I went to my first Professional Association for SQL Server Summit in 2007. I’d gone to a few local SQL gatherings, talked to other area DBAs, and worked on some pretty cool projects. I really liked what I was doing, and I thought I was doing a decent job. I knew I wasn’t a rocket scientist, but I kept the trains running on time.
At the PASS Summit, though, it was as if a giant light bulb clicked on above my head.
I learned that the stuff you really need to know isn’t in Books Online.
You wanna learn the stuff that makes your server fly, the stuff that saves your rear when the database is suspect, the stuff that makes you look like a genius amongst your peers, the stuff that makes the developers’ eyes get big, the stuff that makes you wave your hands in the air and shout “I’M KING OF THE WORLD, FOR TINYINT VALUES OF WORLD!”
Everybody knows the stuff in Books Online – that stuff ain’t enough. You wanna learn the secret tips, the undocumented goodies, the up-up-down-down-left-right-left-right-B-A cheat codes. They say there’s no /faster switch for SQL Server, and they’re wrong. The SQL Server world is chock full of sorta-kinda-barely-official things that don’t get enough press, yet make a very real performance difference. The classic example from last year was Jimmy May’s session on partition alignment.

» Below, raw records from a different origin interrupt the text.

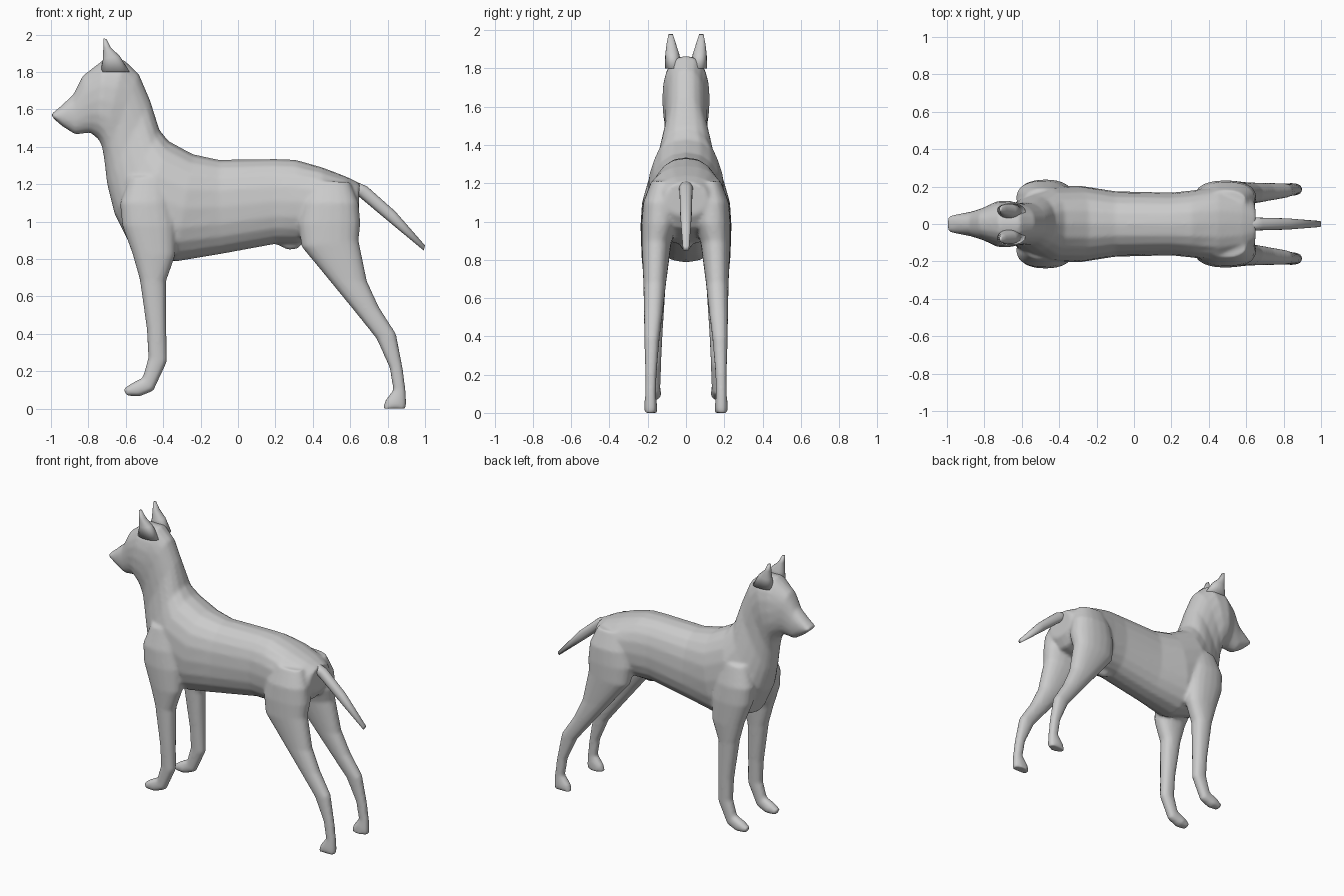
import bpy, bmesh, math
from mathutils import Vector

coat = bpy.data.materials.new("grey coat")
coat.diffuse_color = (0.6, 0.6, 0.6, 1)
SIDES = 20


def loft(bm, rings, power=2.2):
    """Skin rings given as (x1, z1, x2, z2, y_centre, y_half)."""
    loops = []
    for x1, z1, x2, z2, yc, yh in rings:
        a, b = Vector((x1, yc, z1)), Vector((x2, yc, z2))
        mid, half = (a + b) / 2, (a - b) / 2
        loop = []
        for i in range(SIDES):
            t = 2 * math.pi * i / SIDES
            c, s = math.cos(t), math.sin(t)
            u = math.copysign(abs(c) ** (2 / power), c)
            v = math.copysign(abs(s) ** (2 / power), s)
            loop.append(bm.verts.new(mid + half * u + Vector((0, yh * v, 0))))
        loops.append(loop)
    faces = [bm.faces.new(loops[0]), bm.faces.new(loops[-1])]
    for p, q in zip(loops, loops[1:]):
        for i in range(SIDES):
            j = (i + 1) % SIDES
            faces.append(bm.faces.new((p[i], p[j], q[j], q[i])))
    bmesh.ops.recalc_face_normals(bm, faces=faces)


def finish(name, bm):
    me = bpy.data.meshes.new(name)
    bm.to_mesh(me)
    bm.free()
    me.materials.append(coat)
    for p in me.polygons:
        p.use_smooth = True
    ob = bpy.data.objects.new(name, me)
    bpy.context.collection.objects.link(ob)
    return ob


# Head, neck and trunk: top point, bottom point, half width
trunk = [
    (-1.00, 1.573, -0.985, 1.55, .042), (-.95, 1.615, -.94, 1.51, .052),
    (-.88, 1.68, -.87, 1.465, .065), (-.83, 1.78, -.79, 1.475, .085),
    (-.72, 1.865, -.745, 1.44, .122), (-.61, 1.865, -.727, 1.40, .124),
    (-.53, 1.79, -.715, 1.33, .112), (-.47, 1.65, -.70, 1.20, .115),
    (-.42, 1.49, -.66, 1.04, .155), (-.37, 1.43, -.57, .86, .20),
    (-.24, 1.36, -.34, .785, .205), (-.10, 1.33, -.10, .825, .175),
    (.20, 1.335, .20, .88, .168), (.31, 1.33, .32, .88, .18),
    (.45, 1.29, .45, .92, .20), (.58, 1.24, .60, .96, .17),
    (.65, 1.205, .645, 1.03, .11)]
# Legs: front point, rear point, y centre, y half width
front_leg = [
    (-.58, 1.24, -.38, 1.24, .13, .06), (-.63, 1.10, -.35, 1.10, .14, .09),
    (-.62, .98, -.33, .98, .15, .088), (-.565, .83, -.335, .82, .163, .07),
    (-.525, .69, -.385, .68, .163, .058), (-.487, .42, -.383, .42, .167, .045),
    (-.48, .27, -.38, .25, .168, .038), (-.51, .165, -.452, .095, .168, .034),
    (-.57, .135, -.525, .065, .168, .038), (-.613, .105, -.595, .068, .168, .026)]
hind_leg = [
    (.38, 1.22, .60, 1.21, .12, .06), (.34, 1.10, .645, 1.10, .135, .09),
    (.32, .99, .655, .99, .14, .093), (.34, .865, .645, .90, .155, .078),
    (.485, .69, .69, .68, .163, .06), (.62, .525, .755, .54, .17, .05),
    (.74, .375, .845, .40, .178, .04), (.81, .22, .882, .21, .183, .03),
    (.83, .10, .897, .09, .185, .028), (.785, .04, .90, .04, .185, .034),
    (.775, .0, .90, .0, .185, .034)]

bm = bmesh.new()
loft(bm, [r[:4] + (0, r[4]) for r in trunk], 2.3)
for s in (1, -1):
    for leg in (front_leg, hind_leg):
        loft(bm, [r[:4] + (s * r[4], r[5]) for r in leg], 2.3)
# Small bump under the belly
loft(bm, [(.18, .93, .18, .89, 0, .02), (.24, .93, .27, .847, 0, .03),
          (.31, .93, .32, .855, 0, .03), (.36, .95, .36, .90, 0, .02)])
body = finish("body_and_legs", bm)
# Fuse the parts and soften the joints
m = body.modifiers.new("fuse", 'REMESH')
m.mode = 'VOXEL'
m.voxel_size = 0.011
m.use_smooth_shade = True
m = body.modifiers.new("soften", 'SMOOTH')
m.factor = 0.5
m.iterations = 5

# Tail
bm = bmesh.new()
loft(bm, [(.57, 1.24, .57, 1.15, 0, .045), (.69, 1.188, .645, 1.135, 0, .034),
          (.84, 1.055, .80, 1.005, 0, .03), (1.0, .872, .993, .845, 0, .016)])
finish("tail", bm)

# Ears: horizontal rings leaning to a blunt tip
for s, side in ((1, "left"), (-1, "right")):
    bm = bmesh.new()
    loft(bm, [(-.735, 1.80, -.58, 1.80, s * .065, .046),
              (-.722, 1.87, -.632, 1.885, s * .072, .036),
              (-.72, 1.93, -.68, 1.93, s * .077, .024),
              (-.72, 1.98, -.703, 1.975, s * .08, .012)])
    finish("ear_" + side, bm)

PASS is running a contest to find the best thing you’ve learned at PASS, so in the blogosphere you should be seeing a few folks chime in with their experiences.